:: Information provided ::
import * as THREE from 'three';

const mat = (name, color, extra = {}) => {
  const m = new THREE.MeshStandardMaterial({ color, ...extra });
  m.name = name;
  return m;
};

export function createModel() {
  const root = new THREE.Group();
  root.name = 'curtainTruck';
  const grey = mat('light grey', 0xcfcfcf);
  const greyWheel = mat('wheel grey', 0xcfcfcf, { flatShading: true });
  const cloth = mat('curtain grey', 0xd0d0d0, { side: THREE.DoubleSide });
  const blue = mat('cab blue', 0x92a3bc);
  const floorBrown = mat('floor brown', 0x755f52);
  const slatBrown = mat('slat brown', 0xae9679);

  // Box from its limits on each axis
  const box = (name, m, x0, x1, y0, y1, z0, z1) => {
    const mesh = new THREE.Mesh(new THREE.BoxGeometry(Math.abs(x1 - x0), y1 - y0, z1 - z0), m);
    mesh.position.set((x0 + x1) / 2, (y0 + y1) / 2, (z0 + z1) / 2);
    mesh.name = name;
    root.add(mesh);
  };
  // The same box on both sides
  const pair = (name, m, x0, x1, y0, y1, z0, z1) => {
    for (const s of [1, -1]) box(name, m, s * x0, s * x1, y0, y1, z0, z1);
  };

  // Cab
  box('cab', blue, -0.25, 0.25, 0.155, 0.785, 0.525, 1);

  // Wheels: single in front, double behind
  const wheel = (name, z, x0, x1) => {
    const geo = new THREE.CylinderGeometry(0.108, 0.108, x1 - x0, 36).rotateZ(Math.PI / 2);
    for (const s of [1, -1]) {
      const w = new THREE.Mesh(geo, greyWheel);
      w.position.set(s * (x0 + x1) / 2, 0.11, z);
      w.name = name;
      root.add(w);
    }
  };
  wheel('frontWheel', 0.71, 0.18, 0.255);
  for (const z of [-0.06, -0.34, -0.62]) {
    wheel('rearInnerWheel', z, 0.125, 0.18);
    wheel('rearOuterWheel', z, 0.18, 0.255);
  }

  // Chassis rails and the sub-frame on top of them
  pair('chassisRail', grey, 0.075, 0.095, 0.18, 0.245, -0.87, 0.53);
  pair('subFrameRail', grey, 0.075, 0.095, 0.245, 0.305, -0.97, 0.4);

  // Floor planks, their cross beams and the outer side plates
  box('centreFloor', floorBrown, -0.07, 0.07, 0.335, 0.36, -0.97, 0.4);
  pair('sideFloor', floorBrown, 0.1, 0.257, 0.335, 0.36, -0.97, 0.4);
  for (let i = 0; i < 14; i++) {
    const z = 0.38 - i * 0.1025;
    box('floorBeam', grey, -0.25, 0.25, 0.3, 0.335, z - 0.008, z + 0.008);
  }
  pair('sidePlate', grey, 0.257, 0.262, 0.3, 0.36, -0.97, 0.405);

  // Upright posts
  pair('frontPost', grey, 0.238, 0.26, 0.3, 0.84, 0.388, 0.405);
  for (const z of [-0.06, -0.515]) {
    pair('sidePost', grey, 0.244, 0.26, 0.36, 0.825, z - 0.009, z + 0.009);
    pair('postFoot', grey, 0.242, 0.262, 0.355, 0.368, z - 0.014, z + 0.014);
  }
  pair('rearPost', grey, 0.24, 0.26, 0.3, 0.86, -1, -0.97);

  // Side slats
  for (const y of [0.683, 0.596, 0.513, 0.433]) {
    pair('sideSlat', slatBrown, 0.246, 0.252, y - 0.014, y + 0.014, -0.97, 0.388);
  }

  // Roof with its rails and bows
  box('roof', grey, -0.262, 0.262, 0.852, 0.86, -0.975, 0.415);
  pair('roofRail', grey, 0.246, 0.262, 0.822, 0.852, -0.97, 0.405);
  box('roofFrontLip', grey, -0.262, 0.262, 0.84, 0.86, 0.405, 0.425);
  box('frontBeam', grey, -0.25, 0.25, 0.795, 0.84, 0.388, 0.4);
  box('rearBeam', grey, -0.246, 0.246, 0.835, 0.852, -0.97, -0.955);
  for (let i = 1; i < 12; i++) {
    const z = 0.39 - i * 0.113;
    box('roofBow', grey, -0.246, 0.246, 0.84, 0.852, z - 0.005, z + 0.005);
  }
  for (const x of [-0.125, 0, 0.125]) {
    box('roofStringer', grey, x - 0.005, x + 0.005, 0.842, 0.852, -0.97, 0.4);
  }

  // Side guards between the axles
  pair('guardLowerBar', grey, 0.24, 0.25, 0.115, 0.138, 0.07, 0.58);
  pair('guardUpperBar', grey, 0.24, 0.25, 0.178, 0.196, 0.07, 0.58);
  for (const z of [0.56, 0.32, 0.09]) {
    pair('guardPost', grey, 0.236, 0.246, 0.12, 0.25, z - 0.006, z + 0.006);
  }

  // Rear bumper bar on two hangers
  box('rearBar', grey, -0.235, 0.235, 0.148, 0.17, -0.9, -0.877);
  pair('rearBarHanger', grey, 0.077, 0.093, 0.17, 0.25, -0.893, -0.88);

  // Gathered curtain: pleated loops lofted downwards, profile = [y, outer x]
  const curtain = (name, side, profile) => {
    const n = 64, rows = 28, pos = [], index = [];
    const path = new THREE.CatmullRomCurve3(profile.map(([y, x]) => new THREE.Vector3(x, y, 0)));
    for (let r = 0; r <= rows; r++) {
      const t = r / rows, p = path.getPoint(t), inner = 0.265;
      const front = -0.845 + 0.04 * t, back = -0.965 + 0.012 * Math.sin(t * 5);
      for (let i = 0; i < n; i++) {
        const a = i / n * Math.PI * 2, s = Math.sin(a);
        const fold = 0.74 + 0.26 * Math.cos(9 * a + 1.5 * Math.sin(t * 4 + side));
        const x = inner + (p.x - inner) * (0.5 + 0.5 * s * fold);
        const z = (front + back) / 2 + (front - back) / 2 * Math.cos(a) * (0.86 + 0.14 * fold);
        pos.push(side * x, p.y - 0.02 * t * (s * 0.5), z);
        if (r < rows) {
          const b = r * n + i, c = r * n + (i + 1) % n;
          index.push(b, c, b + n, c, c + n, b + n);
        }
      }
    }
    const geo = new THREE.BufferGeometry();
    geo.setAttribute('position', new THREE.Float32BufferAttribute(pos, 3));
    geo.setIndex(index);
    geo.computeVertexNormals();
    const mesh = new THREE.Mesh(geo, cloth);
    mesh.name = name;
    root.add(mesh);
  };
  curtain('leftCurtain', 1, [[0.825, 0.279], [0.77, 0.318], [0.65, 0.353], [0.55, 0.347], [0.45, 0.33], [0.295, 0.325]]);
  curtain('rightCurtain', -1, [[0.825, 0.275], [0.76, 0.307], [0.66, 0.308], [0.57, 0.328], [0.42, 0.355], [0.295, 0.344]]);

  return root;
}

:: The problem ::
Repeat the data word for word, leaving out no line.

:: Task answer ::
import * as THREE from 'three';

const mat = (name, color, extra = {}) => {
  const m = new THREE.MeshStandardMaterial({ color, ...extra });
  m.name = name;
  return m;
};

export function createModel() {
  const root = new THREE.Group();
  root.name = 'curtainTruck';
  const grey = mat('light grey', 0xcfcfcf);
  const greyWheel = mat('wheel grey', 0xcfcfcf, { flatShading: true });
  const cloth = mat('curtain grey', 0xd0d0d0, { side: THREE.DoubleSide });
  const blue = mat('cab blue', 0x92a3bc);
  const floorBrown = mat('floor brown', 0x755f52);
  const slatBrown = mat('slat brown', 0xae9679);

  // Box from its limits on each axis
  const box = (name, m, x0, x1, y0, y1, z0, z1) => {
    const mesh = new THREE.Mesh(new THREE.BoxGeometry(Math.abs(x1 - x0), y1 - y0, z1 - z0), m);
    mesh.position.set((x0 + x1) / 2, (y0 + y1) / 2, (z0 + z1) / 2);
    mesh.name = name;
    root.add(mesh);
  };
  // The same box on both sides
  const pair = (name, m, x0, x1, y0, y1, z0, z1) => {
    for (const s of [1, -1]) box(name, m, s * x0, s * x1, y0, y1, z0, z1);
  };

  // Cab
  box('cab', blue, -0.25, 0.25, 0.155, 0.785, 0.525, 1);

  // Wheels: single in front, double behind
  const wheel = (name, z, x0, x1) => {
    const geo = new THREE.CylinderGeometry(0.108, 0.108, x1 - x0, 36).rotateZ(Math.PI / 2);
    for (const s of [1, -1]) {
      const w = new THREE.Mesh(geo, greyWheel);
      w.position.set(s * (x0 + x1) / 2, 0.11, z);
      w.name = name;
      root.add(w);
    }
  };
  wheel('frontWheel', 0.71, 0.18, 0.255);
  for (const z of [-0.06, -0.34, -0.62]) {
    wheel('rearInnerWheel', z, 0.125, 0.18);
    wheel('rearOuterWheel', z, 0.18, 0.255);
  }

  // Chassis rails and the sub-frame on top of them
  pair('chassisRail', grey, 0.075, 0.095, 0.18, 0.245, -0.87, 0.53);
  pair('subFrameRail', grey, 0.075, 0.095, 0.245, 0.305, -0.97, 0.4);

  // Floor planks, their cross beams and the outer side plates
  box('centreFloor', floorBrown, -0.07, 0.07, 0.335, 0.36, -0.97, 0.4);
  pair('sideFloor', floorBrown, 0.1, 0.257, 0.335, 0.36, -0.97, 0.4);
  for (let i = 0; i < 14; i++) {
    const z = 0.38 - i * 0.1025;
    box('floorBeam', grey, -0.25, 0.25, 0.3, 0.335, z - 0.008, z + 0.008);
  }
  pair('sidePlate', grey, 0.257, 0.262, 0.3, 0.36, -0.97, 0.405);

  // Upright posts
  pair('frontPost', grey, 0.238, 0.26, 0.3, 0.84, 0.388, 0.405);
  for (const z of [-0.06, -0.515]) {
    pair('sidePost', grey, 0.244, 0.26, 0.36, 0.825, z - 0.009, z + 0.009);
    pair('postFoot', grey, 0.242, 0.262, 0.355, 0.368, z - 0.014, z + 0.014);
  }
  pair('rearPost', grey, 0.24, 0.26, 0.3, 0.86, -1, -0.97);

  // Side slats
  for (const y of [0.683, 0.596, 0.513, 0.433]) {
    pair('sideSlat', slatBrown, 0.246, 0.252, y - 0.014, y + 0.014, -0.97, 0.388);
  }

  // Roof with its rails and bows
  box('roof', grey, -0.262, 0.262, 0.852, 0.86, -0.975, 0.415);
  pair('roofRail', grey, 0.246, 0.262, 0.822, 0.852, -0.97, 0.405);
  box('roofFrontLip', grey, -0.262, 0.262, 0.84, 0.86, 0.405, 0.425);
  box('frontBeam', grey, -0.25, 0.25, 0.795, 0.84, 0.388, 0.4);
  box('rearBeam', grey, -0.246, 0.246, 0.835, 0.852, -0.97, -0.955);
  for (let i = 1; i < 12; i++) {
    const z = 0.39 - i * 0.113;
    box('roofBow', grey, -0.246, 0.246, 0.84, 0.852, z - 0.005, z + 0.005);
  }
  for (const x of [-0.125, 0, 0.125]) {
    box('roofStringer', grey, x - 0.005, x + 0.005, 0.842, 0.852, -0.97, 0.4);
  }

  // Side guards between the axles
  pair('guardLowerBar', grey, 0.24, 0.25, 0.115, 0.138, 0.07, 0.58);
  pair('guardUpperBar', grey, 0.24, 0.25, 0.178, 0.196, 0.07, 0.58);
  for (const z of [0.56, 0.32, 0.09]) {
    pair('guardPost', grey, 0.236, 0.246, 0.12, 0.25, z - 0.006, z + 0.006);
  }

  // Rear bumper bar on two hangers
  box('rearBar', grey, -0.235, 0.235, 0.148, 0.17, -0.9, -0.877);
  pair('rearBarHanger', grey, 0.077, 0.093, 0.17, 0.25, -0.893, -0.88);

  // Gathered curtain: pleated loops lofted downwards, profile = [y, outer x]
  const curtain = (name, side, profile) => {
    const n = 64, rows = 28, pos = [], index = [];
    const path = new THREE.CatmullRomCurve3(profile.map(([y, x]) => new THREE.Vector3(x, y, 0)));
    for (let r = 0; r <= rows; r++) {
      const t = r / rows, p = path.getPoint(t), inner = 0.265;
      const front = -0.845 + 0.04 * t, back = -0.965 + 0.012 * Math.sin(t * 5);
      for (let i = 0; i < n; i++) {
        const a = i / n * Math.PI * 2, s = Math.sin(a);
        const fold = 0.74 + 0.26 * Math.cos(9 * a + 1.5 * Math.sin(t * 4 + side));
        const x = inner + (p.x - inner) * (0.5 + 0.5 * s * fold);
        const z = (front + back) / 2 + (front - back) / 2 * Math.cos(a) * (0.86 + 0.14 * fold);
        pos.push(side * x, p.y - 0.02 * t * (s * 0.5), z);
        if (r < rows) {
          const b = r * n + i, c = r * n + (i + 1) % n;
          index.push(b, c, b + n, c, c + n, b + n);
        }
      }
    }
    const geo = new THREE.BufferGeometry();
    geo.setAttribute('position', new THREE.Float32BufferAttribute(pos, 3));
    geo.setIndex(index);
    geo.computeVertexNormals();
    const mesh = new THREE.Mesh(geo, cloth);
    mesh.name = name;
    root.add(mesh);
  };
  curtain('leftCurtain', 1, [[0.825, 0.279], [0.77, 0.318], [0.65, 0.353], [0.55, 0.347], [0.45, 0.33], [0.295, 0.325]]);
  curtain('rightCurtain', -1, [[0.825, 0.275], [0.76, 0.307], [0.66, 0.308], [0.57, 0.328], [0.42, 0.355], [0.295, 0.344]]);

  return root;
}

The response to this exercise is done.